##### SUPPLIED RECORDS
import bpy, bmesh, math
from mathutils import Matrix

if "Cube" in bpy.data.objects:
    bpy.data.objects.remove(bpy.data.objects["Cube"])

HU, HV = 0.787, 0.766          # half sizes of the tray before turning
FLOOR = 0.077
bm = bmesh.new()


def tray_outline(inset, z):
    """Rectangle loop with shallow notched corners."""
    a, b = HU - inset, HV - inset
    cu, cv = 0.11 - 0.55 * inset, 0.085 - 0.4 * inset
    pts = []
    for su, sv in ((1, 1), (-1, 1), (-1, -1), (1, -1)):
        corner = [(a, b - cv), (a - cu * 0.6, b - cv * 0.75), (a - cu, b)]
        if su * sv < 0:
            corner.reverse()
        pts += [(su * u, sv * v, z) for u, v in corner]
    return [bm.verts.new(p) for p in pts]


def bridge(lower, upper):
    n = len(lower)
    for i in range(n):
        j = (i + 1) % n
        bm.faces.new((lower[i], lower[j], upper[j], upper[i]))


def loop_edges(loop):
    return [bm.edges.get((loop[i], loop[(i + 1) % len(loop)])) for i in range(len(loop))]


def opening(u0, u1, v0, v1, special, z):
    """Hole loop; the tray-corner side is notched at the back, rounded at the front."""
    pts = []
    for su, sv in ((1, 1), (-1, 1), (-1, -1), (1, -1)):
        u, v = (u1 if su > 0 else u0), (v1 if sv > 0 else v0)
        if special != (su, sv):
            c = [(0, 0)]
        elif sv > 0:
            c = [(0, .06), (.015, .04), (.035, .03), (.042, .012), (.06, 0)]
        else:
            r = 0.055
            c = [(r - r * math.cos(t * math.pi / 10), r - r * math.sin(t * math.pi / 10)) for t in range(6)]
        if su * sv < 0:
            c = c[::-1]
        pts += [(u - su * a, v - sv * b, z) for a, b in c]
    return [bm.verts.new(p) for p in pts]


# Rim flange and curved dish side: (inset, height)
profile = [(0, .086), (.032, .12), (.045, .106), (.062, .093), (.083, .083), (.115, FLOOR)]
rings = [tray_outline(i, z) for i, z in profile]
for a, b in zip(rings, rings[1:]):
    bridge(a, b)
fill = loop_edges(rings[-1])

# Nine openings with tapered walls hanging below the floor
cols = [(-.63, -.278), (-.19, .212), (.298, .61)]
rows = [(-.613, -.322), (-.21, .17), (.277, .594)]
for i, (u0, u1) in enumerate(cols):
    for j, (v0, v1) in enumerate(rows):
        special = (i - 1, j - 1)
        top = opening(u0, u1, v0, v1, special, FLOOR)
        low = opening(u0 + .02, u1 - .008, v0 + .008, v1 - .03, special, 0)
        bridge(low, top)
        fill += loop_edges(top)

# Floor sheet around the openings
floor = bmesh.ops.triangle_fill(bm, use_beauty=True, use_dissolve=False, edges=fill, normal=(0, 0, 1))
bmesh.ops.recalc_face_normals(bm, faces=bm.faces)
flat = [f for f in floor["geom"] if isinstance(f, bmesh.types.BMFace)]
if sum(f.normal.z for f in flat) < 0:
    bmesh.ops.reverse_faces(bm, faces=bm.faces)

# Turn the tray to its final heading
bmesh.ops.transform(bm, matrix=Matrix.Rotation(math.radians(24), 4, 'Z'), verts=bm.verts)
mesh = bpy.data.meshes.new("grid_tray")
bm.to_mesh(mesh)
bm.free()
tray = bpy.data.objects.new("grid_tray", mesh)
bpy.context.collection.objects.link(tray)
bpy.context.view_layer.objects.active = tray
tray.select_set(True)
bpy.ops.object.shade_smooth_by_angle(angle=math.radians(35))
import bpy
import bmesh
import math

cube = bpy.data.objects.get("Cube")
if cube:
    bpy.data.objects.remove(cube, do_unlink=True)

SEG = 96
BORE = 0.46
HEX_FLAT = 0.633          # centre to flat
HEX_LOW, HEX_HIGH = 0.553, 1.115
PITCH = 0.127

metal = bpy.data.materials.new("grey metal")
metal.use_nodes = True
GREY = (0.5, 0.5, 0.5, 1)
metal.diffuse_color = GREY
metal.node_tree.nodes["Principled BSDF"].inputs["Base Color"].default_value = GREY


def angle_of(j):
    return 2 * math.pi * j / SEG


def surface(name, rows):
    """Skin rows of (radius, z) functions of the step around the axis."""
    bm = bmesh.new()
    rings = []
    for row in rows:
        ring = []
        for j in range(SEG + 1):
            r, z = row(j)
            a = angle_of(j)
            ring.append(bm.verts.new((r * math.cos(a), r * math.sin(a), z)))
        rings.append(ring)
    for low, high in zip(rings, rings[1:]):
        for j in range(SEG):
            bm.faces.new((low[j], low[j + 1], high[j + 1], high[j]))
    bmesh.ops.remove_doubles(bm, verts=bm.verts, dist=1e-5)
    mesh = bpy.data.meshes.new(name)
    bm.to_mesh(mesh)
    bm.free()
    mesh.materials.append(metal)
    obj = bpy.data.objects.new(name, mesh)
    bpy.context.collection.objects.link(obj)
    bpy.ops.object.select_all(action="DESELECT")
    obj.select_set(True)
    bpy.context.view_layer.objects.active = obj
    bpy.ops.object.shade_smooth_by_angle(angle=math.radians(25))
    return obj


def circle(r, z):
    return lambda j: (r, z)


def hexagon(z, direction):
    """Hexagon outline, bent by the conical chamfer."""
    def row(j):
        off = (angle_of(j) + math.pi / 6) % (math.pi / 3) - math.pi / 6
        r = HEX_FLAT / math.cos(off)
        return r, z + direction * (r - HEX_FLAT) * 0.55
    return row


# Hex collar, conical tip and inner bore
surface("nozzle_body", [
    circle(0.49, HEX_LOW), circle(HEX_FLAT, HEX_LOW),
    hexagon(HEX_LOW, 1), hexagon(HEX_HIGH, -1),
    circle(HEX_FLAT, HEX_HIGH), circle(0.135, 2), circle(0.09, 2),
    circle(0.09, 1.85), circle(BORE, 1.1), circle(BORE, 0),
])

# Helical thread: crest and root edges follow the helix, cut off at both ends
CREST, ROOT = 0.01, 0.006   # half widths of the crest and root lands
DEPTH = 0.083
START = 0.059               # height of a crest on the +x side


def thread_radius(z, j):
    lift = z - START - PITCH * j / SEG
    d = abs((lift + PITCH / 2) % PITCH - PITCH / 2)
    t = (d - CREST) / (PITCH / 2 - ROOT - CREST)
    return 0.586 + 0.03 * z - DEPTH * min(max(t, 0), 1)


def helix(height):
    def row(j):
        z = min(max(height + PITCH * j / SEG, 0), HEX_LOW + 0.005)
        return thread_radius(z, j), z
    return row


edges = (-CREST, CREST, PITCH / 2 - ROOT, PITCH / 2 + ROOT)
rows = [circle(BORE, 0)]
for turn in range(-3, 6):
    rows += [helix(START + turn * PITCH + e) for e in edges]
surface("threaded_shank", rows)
##########
WHAT TO WORK ON: Give back each line above exactly as written.

SOLUTION TO THIS TASK:
import bpy, bmesh, math
from mathutils import Matrix

if "Cube" in bpy.data.objects:
    bpy.data.objects.remove(bpy.data.objects["Cube"])

HU, HV = 0.787, 0.766          # half sizes of the tray before turning
FLOOR = 0.077
bm = bmesh.new()


def tray_outline(inset, z):
    """Rectangle loop with shallow notched corners."""
    a, b = HU - inset, HV - inset
    cu, cv = 0.11 - 0.55 * inset, 0.085 - 0.4 * inset
    pts = []
    for su, sv in ((1, 1), (-1, 1), (-1, -1), (1, -1)):
        corner = [(a, b - cv), (a - cu * 0.6, b - cv * 0.75), (a - cu, b)]
        if su * sv < 0:
            corner.reverse()
        pts += [(su * u, sv * v, z) for u, v in corner]
    return [bm.verts.new(p) for p in pts]


def bridge(lower, upper):
    n = len(lower)
    for i in range(n):
        j = (i + 1) % n
        bm.faces.new((lower[i], lower[j], upper[j], upper[i]))


def loop_edges(loop):
    return [bm.edges.get((loop[i], loop[(i + 1) % len(loop)])) for i in range(len(loop))]


def opening(u0, u1, v0, v1, special, z):
    """Hole loop; the tray-corner side is notched at the back, rounded at the front."""
    pts = []
    for su, sv in ((1, 1), (-1, 1), (-1, -1), (1, -1)):
        u, v = (u1 if su > 0 else u0), (v1 if sv > 0 else v0)
        if special != (su, sv):
            c = [(0, 0)]
        elif sv > 0:
            c = [(0, .06), (.015, .04), (.035, .03), (.042, .012), (.06, 0)]
        else:
            r = 0.055
            c = [(r - r * math.cos(t * math.pi / 10), r - r * math.sin(t * math.pi / 10)) for t in range(6)]
        if su * sv < 0:
            c = c[::-1]
        pts += [(u - su * a, v - sv * b, z) for a, b in c]
    return [bm.verts.new(p) for p in pts]


# Rim flange and curved dish side: (inset, height)
profile = [(0, .086), (.032, .12), (.045, .106), (.062, .093), (.083, .083), (.115, FLOOR)]
rings = [tray_outline(i, z) for i, z in profile]
for a, b in zip(rings, rings[1:]):
    bridge(a, b)
fill = loop_edges(rings[-1])

# Nine openings with tapered walls hanging below the floor
cols = [(-.63, -.278), (-.19, .212), (.298, .61)]
rows = [(-.613, -.322), (-.21, .17), (.277, .594)]
for i, (u0, u1) in enumerate(cols):
    for j, (v0, v1) in enumerate(rows):
        special = (i - 1, j - 1)
        top = opening(u0, u1, v0, v1, special, FLOOR)
        low = opening(u0 + .02, u1 - .008, v0 + .008, v1 - .03, special, 0)
        bridge(low, top)
        fill += loop_edges(top)

# Floor sheet around the openings
floor = bmesh.ops.triangle_fill(bm, use_beauty=True, use_dissolve=False, edges=fill, normal=(0, 0, 1))
bmesh.ops.recalc_face_normals(bm, faces=bm.faces)
flat = [f for f in floor["geom"] if isinstance(f, bmesh.types.BMFace)]
if sum(f.normal.z for f in flat) < 0:
    bmesh.ops.reverse_faces(bm, faces=bm.faces)

# Turn the tray to its final heading
bmesh.ops.transform(bm, matrix=Matrix.Rotation(math.radians(24), 4, 'Z'), verts=bm.verts)
mesh = bpy.data.meshes.new("grid_tray")
bm.to_mesh(mesh)
bm.free()
tray = bpy.data.objects.new("grid_tray", mesh)
bpy.context.collection.objects.link(tray)
bpy.context.view_layer.objects.active = tray
tray.select_set(True)
bpy.ops.object.shade_smooth_by_angle(angle=math.radians(35))
import bpy
import bmesh
import math

cube = bpy.data.objects.get("Cube")
if cube:
    bpy.data.objects.remove(cube, do_unlink=True)

SEG = 96
BORE = 0.46
HEX_FLAT = 0.633          # centre to flat
HEX_LOW, HEX_HIGH = 0.553, 1.115
PITCH = 0.127

metal = bpy.data.materials.new("grey metal")
metal.use_nodes = True
GREY = (0.5, 0.5, 0.5, 1)
metal.diffuse_color = GREY
metal.node_tree.nodes["Principled BSDF"].inputs["Base Color"].default_value = GREY


def angle_of(j):
    return 2 * math.pi * j / SEG


def surface(name, rows):
    """Skin rows of (radius, z) functions of the step around the axis."""
    bm = bmesh.new()
    rings = []
    for row in rows:
        ring = []
        for j in range(SEG + 1):
            r, z = row(j)
            a = angle_of(j)
            ring.append(bm.verts.new((r * math.cos(a), r * math.sin(a), z)))
        rings.append(ring)
    for low, high in zip(rings, rings[1:]):
        for j in range(SEG):
            bm.faces.new((low[j], low[j + 1], high[j + 1], high[j]))
    bmesh.ops.remove_doubles(bm, verts=bm.verts, dist=1e-5)
    mesh = bpy.data.meshes.new(name)
    bm.to_mesh(mesh)
    bm.free()
    mesh.materials.append(metal)
    obj = bpy.data.objects.new(name, mesh)
    bpy.context.collection.objects.link(obj)
    bpy.ops.object.select_all(action="DESELECT")
    obj.select_set(True)
    bpy.context.view_layer.objects.active = obj
    bpy.ops.object.shade_smooth_by_angle(angle=math.radians(25))
    return obj


def circle(r, z):
    return lambda j: (r, z)


def hexagon(z, direction):
    """Hexagon outline, bent by the conical chamfer."""
    def row(j):
        off = (angle_of(j) + math.pi / 6) % (math.pi / 3) - math.pi / 6
        r = HEX_FLAT / math.cos(off)
        return r, z + direction * (r - HEX_FLAT) * 0.55
    return row


# Hex collar, conical tip and inner bore
surface("nozzle_body", [
    circle(0.49, HEX_LOW), circle(HEX_FLAT, HEX_LOW),
    hexagon(HEX_LOW, 1), hexagon(HEX_HIGH, -1),
    circle(HEX_FLAT, HEX_HIGH), circle(0.135, 2), circle(0.09, 2),
    circle(0.09, 1.85), circle(BORE, 1.1), circle(BORE, 0),
])

# Helical thread: crest and root edges follow the helix, cut off at both ends
CREST, ROOT = 0.01, 0.006   # half widths of the crest and root lands
DEPTH = 0.083
START = 0.059               # height of a crest on the +x side


def thread_radius(z, j):
    lift = z - START - PITCH * j / SEG
    d = abs((lift + PITCH / 2) % PITCH - PITCH / 2)
    t = (d - CREST) / (PITCH / 2 - ROOT - CREST)
    return 0.586 + 0.03 * z - DEPTH * min(max(t, 0), 1)


def helix(height):
    def row(j):
        z = min(max(height + PITCH * j / SEG, 0), HEX_LOW + 0.005)
        return thread_radius(z, j), z
    return row


edges = (-CREST, CREST, PITCH / 2 - ROOT, PITCH / 2 + ROOT)
rows = [circle(BORE, 0)]
for turn in range(-3, 6):
    rows += [helix(START + turn * PITCH + e) for e in edges]
surface("threaded_shank", rows)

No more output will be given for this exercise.